Goodbye SCE – I never liked you anyway
Last summer, I started using Microsoft System Center Essentials 2010, primarily for its software distribution functions. Aimed at small- to medium-sized networks, it’s ideally placed for use in school. Like almost every System Center product I’ve used, it wasn’t the simplest thing in the world to set up, but once working, it works reasonably well.
Well, except for…
- … taking sodding ages just to load the console.
- … not being able to accurately target x64 .msi packages to only install on x64 clients.
- … .exe install packages that won’t reinstall if you manually remove them from the client (.msi packages do).
- … the various times I investigated errors from System Center in the Event log on the server, only to find the error was bogus and had been in the product for years without being fixed.
- … all the times I’d look in the console and see a report that half my computers weren’t up to date on updates, only to check them and find they were.
- … every time I tried to remotely trigger Windows Update on a group of machines, only to be told that it couldn’t be triggered on any of them because a single machine was offline (when often it was, but SCE doesn’t perform any realtime checking of client machines, it just waits for the remote agent to report in).
- … that I recently found out that when you delete software packages, it doesn’t actually remove the files from your WSUS server. When I tracked down all the undeleted files that had been left on my WSUS server, I freed up nearly 8GB spread over more than 70 deleted packages.
- … the article from Microsoft I read a few weeks ago in which they stated that the Virtual Machine Manager components of SCE 2010 will not be updated to support RemoteFX or Dynamic Memory Management.
- … the fact that on top of everything above, even my end users had been noticing some odd performance issues with the older machines, which when I investigated them, were down to the MOMAgent.exe consuming 50%+ of the CPU time for around 10 mins at a time.
Eventually, I’d had enough. So when I heard about Local Update Publisher recently, I saw my chance. Local Update Publisher is a simple, lightweight tool that essentially replaces the software install functionality in SCE that adds custom install packages to WSUS. It’s a lot like System Center Update Publisher, except you can actually approve the updates instead of just publishing them for later approval in SCCM. What’s more, it does a better job of it. The package detection rules are superior to SCE, even for .exe installs, and if you remove a package, it actually removes it. Best of all, its free.
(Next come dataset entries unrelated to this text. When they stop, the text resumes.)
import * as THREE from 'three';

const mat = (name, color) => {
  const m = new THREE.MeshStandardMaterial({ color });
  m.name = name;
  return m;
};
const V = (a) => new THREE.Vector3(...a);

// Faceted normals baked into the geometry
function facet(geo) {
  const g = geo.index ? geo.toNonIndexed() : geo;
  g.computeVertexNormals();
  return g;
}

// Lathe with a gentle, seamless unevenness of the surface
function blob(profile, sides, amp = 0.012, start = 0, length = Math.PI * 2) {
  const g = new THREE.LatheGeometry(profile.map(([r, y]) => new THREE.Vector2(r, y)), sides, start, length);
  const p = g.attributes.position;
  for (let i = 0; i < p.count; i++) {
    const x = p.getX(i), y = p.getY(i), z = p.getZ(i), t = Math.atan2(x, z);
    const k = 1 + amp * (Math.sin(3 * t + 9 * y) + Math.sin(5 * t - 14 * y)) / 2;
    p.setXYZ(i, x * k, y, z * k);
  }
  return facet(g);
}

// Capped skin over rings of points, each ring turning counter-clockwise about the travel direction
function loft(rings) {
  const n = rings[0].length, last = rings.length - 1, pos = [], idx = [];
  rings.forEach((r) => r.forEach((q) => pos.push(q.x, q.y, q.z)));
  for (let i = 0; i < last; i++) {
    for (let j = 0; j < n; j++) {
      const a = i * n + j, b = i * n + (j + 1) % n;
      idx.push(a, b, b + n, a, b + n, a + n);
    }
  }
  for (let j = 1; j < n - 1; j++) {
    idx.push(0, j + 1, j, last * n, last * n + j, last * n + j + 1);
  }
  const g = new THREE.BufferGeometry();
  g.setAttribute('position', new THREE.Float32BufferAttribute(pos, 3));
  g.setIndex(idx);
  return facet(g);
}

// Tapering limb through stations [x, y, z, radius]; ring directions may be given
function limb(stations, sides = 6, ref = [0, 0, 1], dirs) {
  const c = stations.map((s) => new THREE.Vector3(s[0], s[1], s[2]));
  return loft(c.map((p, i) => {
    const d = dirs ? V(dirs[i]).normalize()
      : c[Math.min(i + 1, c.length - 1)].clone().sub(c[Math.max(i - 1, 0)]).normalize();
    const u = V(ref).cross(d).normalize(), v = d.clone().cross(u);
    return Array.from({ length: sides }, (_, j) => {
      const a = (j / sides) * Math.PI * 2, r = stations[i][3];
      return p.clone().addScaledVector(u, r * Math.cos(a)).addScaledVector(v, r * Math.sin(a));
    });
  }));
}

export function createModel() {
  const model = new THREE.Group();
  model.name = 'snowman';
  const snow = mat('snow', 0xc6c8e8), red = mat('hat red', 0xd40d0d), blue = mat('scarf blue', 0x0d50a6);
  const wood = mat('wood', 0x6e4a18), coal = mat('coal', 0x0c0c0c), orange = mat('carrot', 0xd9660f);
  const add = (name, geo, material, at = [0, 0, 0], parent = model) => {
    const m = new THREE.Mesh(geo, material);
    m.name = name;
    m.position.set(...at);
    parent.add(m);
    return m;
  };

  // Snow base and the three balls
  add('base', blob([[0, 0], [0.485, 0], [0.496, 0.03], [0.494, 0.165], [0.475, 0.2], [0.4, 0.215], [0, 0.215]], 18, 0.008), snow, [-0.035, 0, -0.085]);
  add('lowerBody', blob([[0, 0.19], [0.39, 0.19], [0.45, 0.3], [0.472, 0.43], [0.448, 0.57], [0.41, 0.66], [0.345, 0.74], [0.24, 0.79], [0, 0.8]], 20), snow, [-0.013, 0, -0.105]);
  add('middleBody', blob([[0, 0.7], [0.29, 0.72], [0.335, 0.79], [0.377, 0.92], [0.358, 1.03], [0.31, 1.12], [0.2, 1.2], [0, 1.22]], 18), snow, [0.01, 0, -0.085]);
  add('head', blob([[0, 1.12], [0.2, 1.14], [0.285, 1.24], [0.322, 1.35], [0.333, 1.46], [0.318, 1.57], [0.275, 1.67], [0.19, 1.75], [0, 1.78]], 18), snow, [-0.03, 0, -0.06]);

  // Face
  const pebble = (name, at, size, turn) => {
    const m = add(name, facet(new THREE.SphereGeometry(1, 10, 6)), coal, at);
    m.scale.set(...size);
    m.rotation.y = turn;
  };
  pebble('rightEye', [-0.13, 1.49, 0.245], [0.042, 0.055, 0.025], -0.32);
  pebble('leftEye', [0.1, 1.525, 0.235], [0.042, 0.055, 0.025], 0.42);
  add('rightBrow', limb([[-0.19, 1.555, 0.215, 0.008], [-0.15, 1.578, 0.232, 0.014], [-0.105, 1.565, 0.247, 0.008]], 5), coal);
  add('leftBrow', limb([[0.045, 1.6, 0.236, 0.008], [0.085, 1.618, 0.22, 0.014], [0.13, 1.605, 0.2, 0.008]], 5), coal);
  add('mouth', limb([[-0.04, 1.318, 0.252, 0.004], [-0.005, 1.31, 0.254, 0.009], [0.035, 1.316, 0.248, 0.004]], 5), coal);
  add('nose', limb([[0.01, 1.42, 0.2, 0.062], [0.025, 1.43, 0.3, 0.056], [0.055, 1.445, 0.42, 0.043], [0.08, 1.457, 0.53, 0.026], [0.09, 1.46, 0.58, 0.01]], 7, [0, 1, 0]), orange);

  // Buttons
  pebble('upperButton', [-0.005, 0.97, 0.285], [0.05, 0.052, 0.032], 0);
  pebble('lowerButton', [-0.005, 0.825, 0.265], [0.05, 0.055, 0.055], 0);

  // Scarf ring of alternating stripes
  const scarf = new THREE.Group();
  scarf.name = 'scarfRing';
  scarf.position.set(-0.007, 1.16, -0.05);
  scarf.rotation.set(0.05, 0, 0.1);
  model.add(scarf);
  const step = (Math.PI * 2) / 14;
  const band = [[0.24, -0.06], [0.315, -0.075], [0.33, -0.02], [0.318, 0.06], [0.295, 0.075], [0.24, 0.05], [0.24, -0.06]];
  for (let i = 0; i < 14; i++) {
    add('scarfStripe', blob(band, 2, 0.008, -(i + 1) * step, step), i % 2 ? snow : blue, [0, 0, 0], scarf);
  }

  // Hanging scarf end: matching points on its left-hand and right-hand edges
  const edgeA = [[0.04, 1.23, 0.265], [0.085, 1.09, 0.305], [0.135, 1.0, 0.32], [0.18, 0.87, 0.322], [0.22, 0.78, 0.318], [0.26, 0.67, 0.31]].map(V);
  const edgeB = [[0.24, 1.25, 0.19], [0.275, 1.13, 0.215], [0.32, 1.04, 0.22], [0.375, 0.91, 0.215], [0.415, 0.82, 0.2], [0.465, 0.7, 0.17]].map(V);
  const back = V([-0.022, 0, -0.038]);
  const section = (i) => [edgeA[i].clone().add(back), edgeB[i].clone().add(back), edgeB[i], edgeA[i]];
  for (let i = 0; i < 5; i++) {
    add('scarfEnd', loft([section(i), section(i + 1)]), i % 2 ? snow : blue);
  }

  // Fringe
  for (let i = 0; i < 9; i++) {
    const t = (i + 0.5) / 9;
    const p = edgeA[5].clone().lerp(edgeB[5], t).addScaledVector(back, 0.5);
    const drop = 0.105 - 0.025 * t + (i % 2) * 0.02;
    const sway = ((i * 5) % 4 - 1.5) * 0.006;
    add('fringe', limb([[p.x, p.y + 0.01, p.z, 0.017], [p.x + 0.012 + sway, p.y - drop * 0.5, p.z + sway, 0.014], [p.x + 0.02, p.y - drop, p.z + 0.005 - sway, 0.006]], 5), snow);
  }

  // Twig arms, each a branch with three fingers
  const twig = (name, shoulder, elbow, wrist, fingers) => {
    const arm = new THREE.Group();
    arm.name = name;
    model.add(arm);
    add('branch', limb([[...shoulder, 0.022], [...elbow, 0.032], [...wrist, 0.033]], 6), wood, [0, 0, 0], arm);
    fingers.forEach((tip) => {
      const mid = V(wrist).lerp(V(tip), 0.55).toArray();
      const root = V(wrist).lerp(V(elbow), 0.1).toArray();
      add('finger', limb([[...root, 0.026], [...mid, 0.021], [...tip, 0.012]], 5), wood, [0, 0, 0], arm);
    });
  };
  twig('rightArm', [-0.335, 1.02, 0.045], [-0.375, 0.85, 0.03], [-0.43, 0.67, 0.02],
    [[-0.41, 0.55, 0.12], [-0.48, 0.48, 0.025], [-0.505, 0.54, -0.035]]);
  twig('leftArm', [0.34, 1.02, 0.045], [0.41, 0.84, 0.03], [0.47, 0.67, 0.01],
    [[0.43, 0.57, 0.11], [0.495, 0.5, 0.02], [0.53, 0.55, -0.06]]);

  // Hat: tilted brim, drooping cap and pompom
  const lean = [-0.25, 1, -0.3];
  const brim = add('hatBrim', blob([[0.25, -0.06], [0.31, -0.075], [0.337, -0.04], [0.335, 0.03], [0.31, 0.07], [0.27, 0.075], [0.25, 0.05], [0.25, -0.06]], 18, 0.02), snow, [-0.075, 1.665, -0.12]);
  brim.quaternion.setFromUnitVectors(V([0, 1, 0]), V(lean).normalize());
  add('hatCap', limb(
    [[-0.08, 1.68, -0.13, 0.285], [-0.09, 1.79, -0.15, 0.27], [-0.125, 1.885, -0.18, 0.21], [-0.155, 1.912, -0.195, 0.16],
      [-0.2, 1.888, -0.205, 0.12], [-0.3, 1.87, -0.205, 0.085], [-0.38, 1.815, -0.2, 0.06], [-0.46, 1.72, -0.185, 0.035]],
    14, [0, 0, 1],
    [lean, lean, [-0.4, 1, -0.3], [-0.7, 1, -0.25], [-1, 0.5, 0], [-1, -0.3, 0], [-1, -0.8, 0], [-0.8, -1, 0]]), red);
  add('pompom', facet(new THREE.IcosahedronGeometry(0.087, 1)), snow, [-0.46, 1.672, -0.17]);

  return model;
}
LUP doesn’t replace all of SCE’s functionality, but it replaces the bit I actually care about. SCE’s time had come, and over the Easter break, I removed all the client agents, and uninstalled it from the server. I haven’t looked back since.